Each year 20,000 H-1B visas are available under the advanced degree exemption for individuals who have earned a master’s or higher degree from an accredited institution in the U.S.; however, not all master’s degree qualify for this exemption. The school issuing the master’s degree must meet the definition of an institution of higher education as defined in section 101(a) of the Higher Education Act of 1965. Specifically, the school must meet two requirements – (1) school must be accredited by a nationally recognized accrediting agency or association, and (2) school must be a public or other nonprofit institution. The U.S. has no centralized authority exercising control over postsecondary educational institutions. The United States Department of Education (ED) recognizes certain accrediting bodies for the accreditation of institutions of higher (postsecondary) education.
If your school is a private, for-profit, or is unaccredited institution and you wish to file your H-1B towards fiscal year 2015 (FY15) cap, you should consider filing the H-1B towards the bachelor’s cap of 65,000. Filing it improperly, towards the master’s cap, may lead to a denial and by the time the H-1B petition is re-filed under the bachelor’s cap, the H-1B numbers may already be gone.
In the past USCIS was lenient in applying the master’s cap rules and approved H-1B towards master’s cap in error even if beneficiary’s degree did not meet the above mentioned requirements but it has now begun to strictly apply the rules to determine if petition should be accepted towards the master’s cap. In fact, USCIS is taking a second look at the H-1B cases approved in the past under the master’s cap exemption and beneficiary’s of such petitions may face issues when requesting extensions.

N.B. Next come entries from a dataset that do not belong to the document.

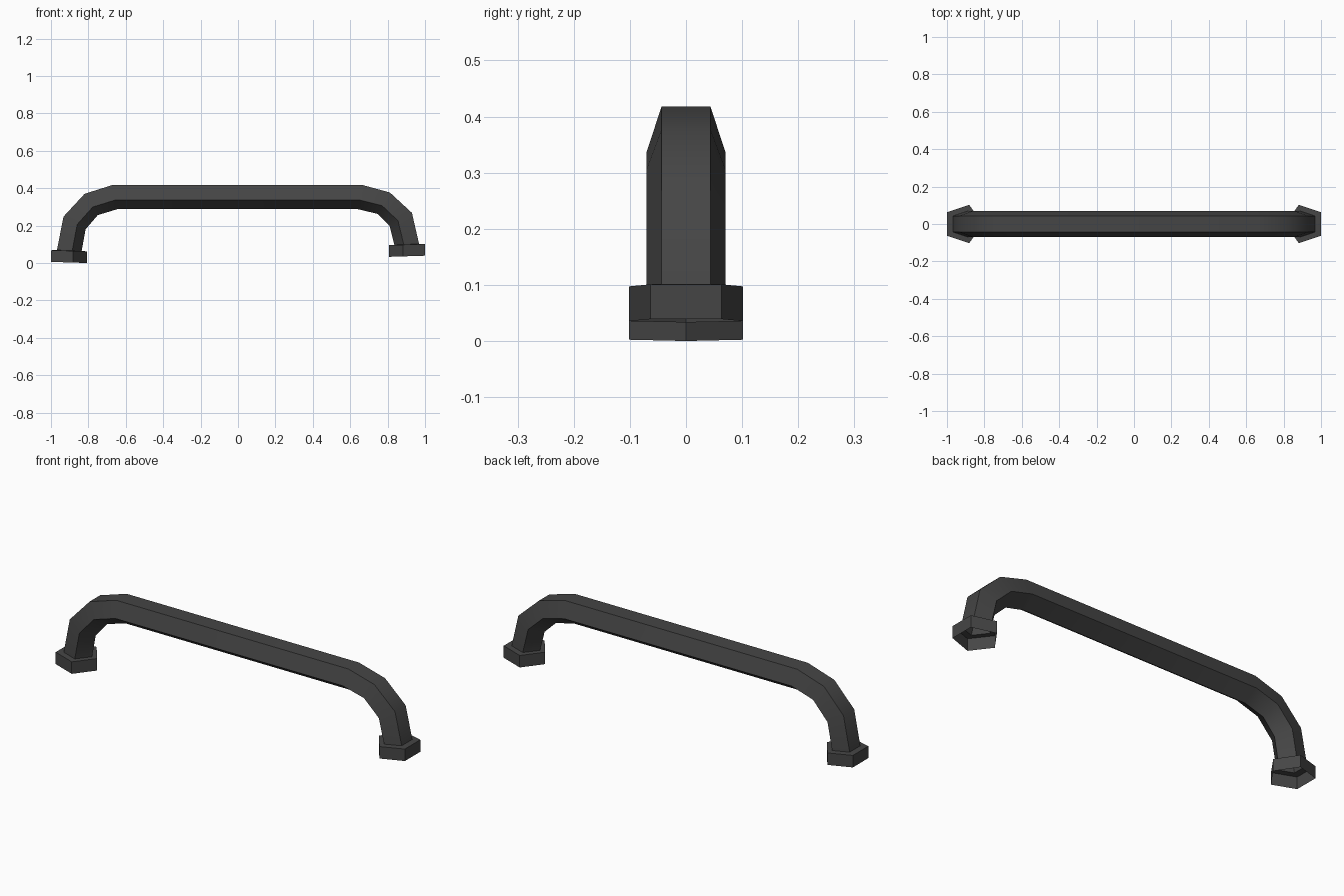
import bpy, bmesh, math

cube = bpy.data.objects.get("Cube")
if cube:
    bpy.data.objects.remove(cube, do_unlink=True)

# Single dark grey material
grey = bpy.data.materials.new("dark grey")
grey.use_nodes = True
color = (0.06, 0.06, 0.06, 1)
grey.diffuse_color = color
grey.node_tree.nodes["Principled BSDF"].inputs["Base Color"].default_value = color

BAR = (0.0435, 0.07)    # half widths at the flat outer side and at the widest corners
FOOT = (0.063, 0.102)


def ring(bm, outer, inner, widths):
    """Five-sided section: flat side outward, point inward."""
    t = 0.62
    mid = [o + (i - o) * t for o, i in zip(outer, inner)]
    flat, wide = widths
    pts = [(outer, flat), (outer, -flat), (mid, -wide), (inner, 0), (mid, wide)]
    return [bm.verts.new((p[0], y, p[1])) for p, y in pts]


def end_rings(bm, side, base, bend):
    """Open foot, then the bend up to the straight bar."""
    rings = []
    for z in (base, base + 0.062):
        rings.append(ring(bm, (side, z + 0.006), (side * 0.808, z), FOOT))
    z = base + 0.064
    rings.append(ring(bm, (side * 0.968, z + 0.005), (side * 0.836, z), BAR))
    for ox, oz, ix, iz in bend:
        rings.append(ring(bm, (side * ox, oz), (side * ix, iz), BAR))
    return rings


left_bend = [(0.93, 0.268, 0.81, 0.2), (0.812, 0.377, 0.745, 0.263),
             (0.662, 0.418, 0.64, 0.288)]
right_bend = [(0.933, 0.248, 0.815, 0.18), (0.82, 0.37, 0.75, 0.256),
              (0.668, 0.418, 0.645, 0.288)]

# Handle: one loft from foot to foot, hollow and open below
bm = bmesh.new()
rings = end_rings(bm, -1, 0.0, right_bend)
rings += reversed(end_rings(bm, 1, 0.033, left_bend))
for a, b in zip(rings, rings[1:]):
    for i in range(5):
        j = (i + 1) % 5
        bm.faces.new((a[i], a[j], b[j], b[i]))
bmesh.ops.recalc_face_normals(bm, faces=bm.faces)
# Make the top of the bar face upward
top = max(bm.faces, key=lambda f: f.calc_center_median().z)
if top.normal.z < 0:
    bmesh.ops.reverse_faces(bm, faces=bm.faces)

mesh = bpy.data.meshes.new("pull_handle")
bm.to_mesh(mesh)
bm.free()
mesh.materials.append(grey)
handle = bpy.data.objects.new("pull_handle", mesh)
bpy.context.collection.objects.link(handle)

bpy.ops.object.select_all(action="DESELECT")
handle.select_set(True)
bpy.context.view_layer.objects.active = handle
bpy.ops.object.shade_smooth_by_angle(angle=math.radians(40))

Employers and beneficiaries with questions regarding the University from which a degree was earned, are encouraged to contact our office to determine the best course of action to file H-1B towards FY 2015 cap.